A CONTRIBUTION FROM THE WATER AND OPEN GOVERNMENT COMMUNITY OF PRACTICE
The promotion of an open government and the empowerment of citizens through co-creation processes using technology could sound like a distant goal. But as challenging as it sounds, there are steps being taken in this direction.
This is evidenced by the initiatives contained in the action plans adopted by the governments that are part of the Open Government Partnership, (OGP).
LAUNCHING OPEN GOVERNMENT INITIATIVES: OPENING UP INFORMATION ON WATER LICENSING
In Chile, the Water Directorate (DGA in Spanish) has taken part in the OGP process since 2016. The OGP participation in Chile is coordinated by the Presidency’s Secretariat General (SEGPRES), which serves as the national point of contact (PoC).
Since Chile’s first Action Plan, SEGPRES has promoted a participatory process with civil society organizations and public entities. Through this process, the DGA presented its first commitment in the 2016-2018 Action Plan.
To fulfil its first commitment, the DGA developed an easy-to-access web app. The app makes it possible to obtain information on the demand and granting of water use licenses in the country and makes it easier to file complaints in case of damage.
In particular, the app makes it possible to visualize georeferenced information on resolved and ongoing water rights submitted to the DGA and allows public consultation of water-rights documentation. It also provides visualizations of the location of citizen complaints filed in relation to violations to the Water Code (Código de Aguas, C.A.).
Among the most frequent violations are: the construction of unauthorized works on watercourses (Art. 41 y 171 C.A.) unauthorized water extraction (Art. 20, 59 and 163 C.A.; Art. 42 and 43 D.S. 203/2013), and non-compliance with the conditions for the exercise of water use rights (control of water extractions, Art. 68 C.A.).
THE FOURTH OPEN GOVERNMENT NATIONAL ACTION PLAN: PROGRESS AND NEW TOOLS FOR TRANSPARENCY ON WATER EXTRACTION
ARTICLE 68°- “The Water Directorate General may require the installation and maintenance of systems for the measurement of flows, of extracted volumes and of phreatic levels in [the construction and operation of hydraulic] works, in addition to a system for the transmission and sharing of the information obtained. In the case of non-consumptive exploitation rights, this requirement shall also apply to aquifer restitution works […]” Water Code, Law 21.064
Since 2018, DGA is working to disseminate information to the public and increase transparency on the use of water resources as a contribution to commitment #8 on water resources of Chile’s latest OGP Action Plan 2018-2020. These efforts are in line with the most recent changes to the Water Code, Law 21.064, specifically in relation to article 68. Specifically, the DGA has decided to make available to the public data on water extraction by different users, including farmers, mining and forestry companies, and other water rights holders.
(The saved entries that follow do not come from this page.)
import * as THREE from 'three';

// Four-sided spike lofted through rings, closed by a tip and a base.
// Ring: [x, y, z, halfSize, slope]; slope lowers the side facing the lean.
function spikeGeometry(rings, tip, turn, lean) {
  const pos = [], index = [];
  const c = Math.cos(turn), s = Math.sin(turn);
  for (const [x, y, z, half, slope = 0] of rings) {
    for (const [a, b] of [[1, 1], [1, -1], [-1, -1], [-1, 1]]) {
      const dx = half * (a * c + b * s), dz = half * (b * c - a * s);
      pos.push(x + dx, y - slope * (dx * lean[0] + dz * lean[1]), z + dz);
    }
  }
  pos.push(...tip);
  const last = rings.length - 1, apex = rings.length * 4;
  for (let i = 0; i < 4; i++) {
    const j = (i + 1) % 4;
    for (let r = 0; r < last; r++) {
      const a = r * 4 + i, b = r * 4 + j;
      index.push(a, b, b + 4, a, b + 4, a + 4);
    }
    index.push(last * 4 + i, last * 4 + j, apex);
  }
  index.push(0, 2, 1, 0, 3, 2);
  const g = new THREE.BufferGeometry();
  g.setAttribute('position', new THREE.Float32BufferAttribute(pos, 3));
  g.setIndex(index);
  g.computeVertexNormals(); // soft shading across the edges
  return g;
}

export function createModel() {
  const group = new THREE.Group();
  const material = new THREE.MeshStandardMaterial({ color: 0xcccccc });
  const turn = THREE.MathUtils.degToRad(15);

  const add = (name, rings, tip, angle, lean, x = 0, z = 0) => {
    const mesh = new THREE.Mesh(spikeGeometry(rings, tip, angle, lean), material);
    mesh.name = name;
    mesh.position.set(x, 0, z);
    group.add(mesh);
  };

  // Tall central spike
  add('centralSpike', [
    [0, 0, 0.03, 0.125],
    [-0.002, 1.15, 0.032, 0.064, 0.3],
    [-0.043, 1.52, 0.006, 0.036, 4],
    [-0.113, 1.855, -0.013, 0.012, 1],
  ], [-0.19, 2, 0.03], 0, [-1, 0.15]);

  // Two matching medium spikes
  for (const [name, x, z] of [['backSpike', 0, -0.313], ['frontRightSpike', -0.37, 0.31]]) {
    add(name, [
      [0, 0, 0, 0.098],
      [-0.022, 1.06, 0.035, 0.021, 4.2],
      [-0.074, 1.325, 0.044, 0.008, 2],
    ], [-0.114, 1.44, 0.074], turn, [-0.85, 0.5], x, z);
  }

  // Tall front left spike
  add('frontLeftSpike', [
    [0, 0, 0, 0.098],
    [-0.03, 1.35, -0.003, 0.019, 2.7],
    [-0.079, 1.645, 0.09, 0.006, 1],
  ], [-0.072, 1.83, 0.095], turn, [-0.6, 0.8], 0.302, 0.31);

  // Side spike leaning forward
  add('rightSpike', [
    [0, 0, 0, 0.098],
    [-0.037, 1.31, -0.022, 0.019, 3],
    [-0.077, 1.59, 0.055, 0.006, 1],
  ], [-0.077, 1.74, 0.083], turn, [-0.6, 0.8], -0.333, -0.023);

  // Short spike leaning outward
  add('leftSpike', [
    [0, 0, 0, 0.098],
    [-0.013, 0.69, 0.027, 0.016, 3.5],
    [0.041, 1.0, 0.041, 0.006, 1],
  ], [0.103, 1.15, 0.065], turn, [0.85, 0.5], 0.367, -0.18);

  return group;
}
To do this, DGA is developing a new web app. The data visualized in this app will be partly user-generated and further complemented by documentation on water use rights. Larger water users have to set up a meter system that automatically generates the georeferenced data that is then sent to DGA, while smaller users will report the information through excel sheets centralised by DGA.
While there is the risk of users manipulating the excel sheet (or even the meters), DGA expects that the publication of the data and social monitoring and pressure will be an incentive for relatively accurate input.
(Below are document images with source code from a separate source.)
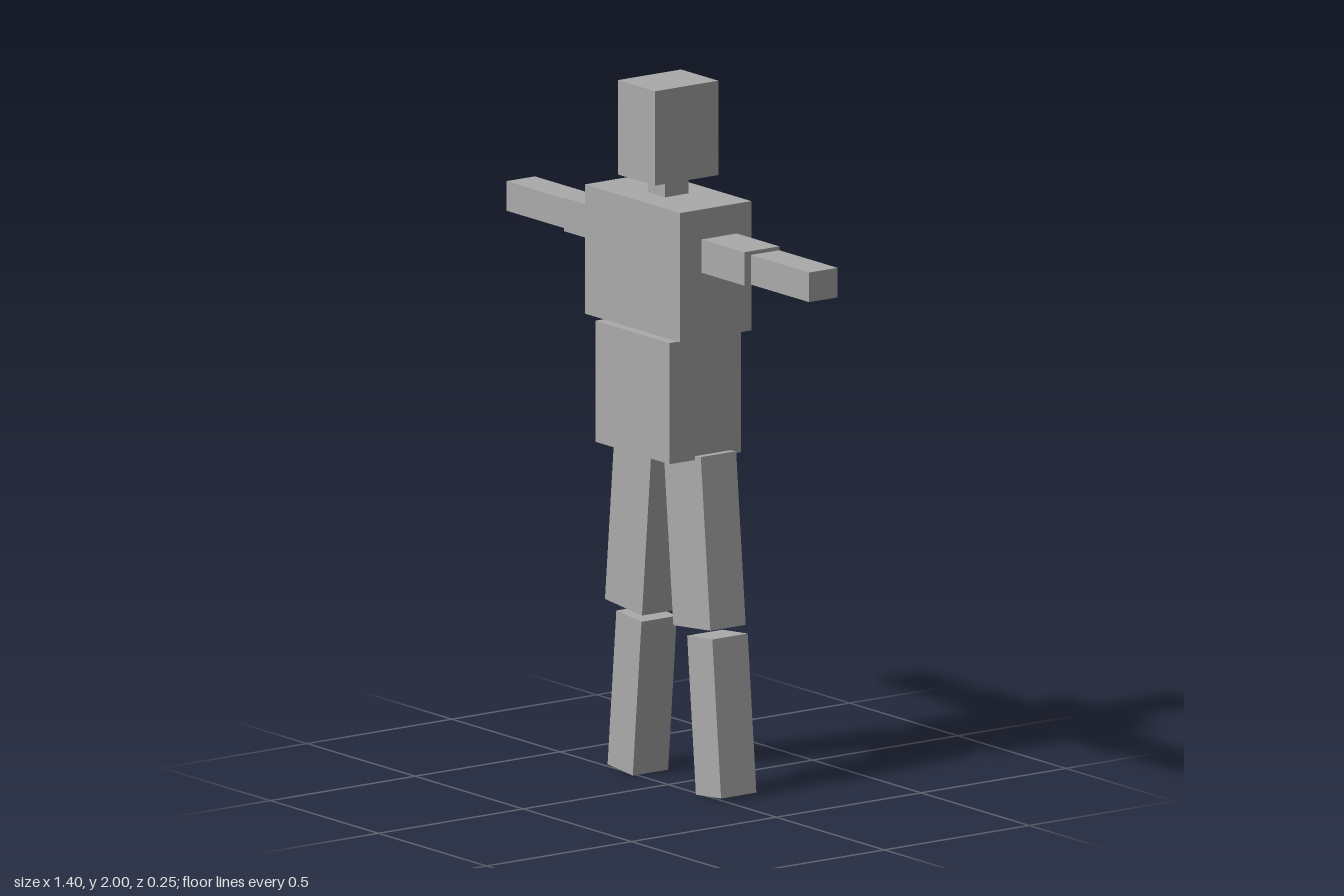
import * as THREE from 'three';

export function createModel() {
  const model = new THREE.Group();
  model.name = 'blockFigure';
  const grey = new THREE.MeshStandardMaterial({ color: 0xaaaaaa });
  grey.name = 'plain grey';

  // A block given by its size and centre, tilted about z
  function block(name, [w, h, d], [x, y, z], tilt = 0) {
    const mesh = new THREE.Mesh(new THREE.BoxGeometry(w, h, d), grey);
    mesh.name = name;
    mesh.position.set(x, y, z);
    mesh.rotation.z = tilt;
    model.add(mesh);
  }

  // Head and body
  block('head', [0.172, 0.268, 0.218], [0, 1.866, 0]);
  block('neck', [0.08, 0.06, 0.08], [0, 1.707, 0]);
  block('chest', [0.44, 0.367, 0.246], [0, 1.4975, 0]);
  block('abdomen', [0.344, 0.344, 0.246], [0, 1.131, 0]);

  // Limbs, mirrored left and right
  const splay = THREE.MathUtils.degToRad(5.2);
  for (const [side, s] of [['left', 1], ['right', -1]]) {
    block(side + 'UpperArm', [0.2, 0.095, 0.121], [s * 0.317, 1.5485, -0.0125]);
    block(side + 'Forearm', [0.27, 0.084, 0.098], [s * 0.565, 1.547, -0.0135]);
    block(side + 'Thigh', [0.172, 0.487, 0.122], [s * 0.136, 0.722, -0.025], s * splay);
    block(side + 'Shin', [0.117, 0.446, 0.122], [s * 0.184, 0.228, -0.048], s * splay);
  }

  return model;
}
Focused on transparency and public access to information on water use, this work on National Action Plan commitments seeks to reduce uncertainty regarding water availability, given the extreme water scarcity that affects Chile. A water scarcity decree has been issued for 56 communes and an agricultural emergency officially declared in 111, impacting over 400,000 people.
The DGA has been questioned for not having all relevant information on the registration, allocation and management of water rights in the country. The new system is an attempt to respond.
DISCLOSURE MUST GO HAND IN HAND WITH CITIZEN ENGAGEMENT
It is important to put these efforts into context. The issues we face in the water management sector will not be solved with just data. The creation of opportunities for citizens to use and engage with the information and platform for their benefit is essential.
At present, the data that will be published is mainly contained in specialized studies. These studies neither disaggregate the data nor consider the local scale. This is an example of a dissociation between the functioning of public services and the people they serve.
Disaggregation would allow for a better understanding and use of the information by those who need it most. And to further prevent or reduce disconnection to citizens’ needs, it is essential to listen to what people have to say, address and resolve complaints and grievances in an empathic, committed and needs-focused manner.
This experience reinforces the idea that the main efforts to promote principles of co-creation, transparency and participation need to be initiated by the State. This will ensure credibility and increased cooperation between the government and civil organisations, allowing for the construction of a true path towards the improvement of people’s quality of life.
However, such efforts, like the web platforms created to promote transparency and access to public information, will not fulfil their mission if they are not complemented well through citizen engagement.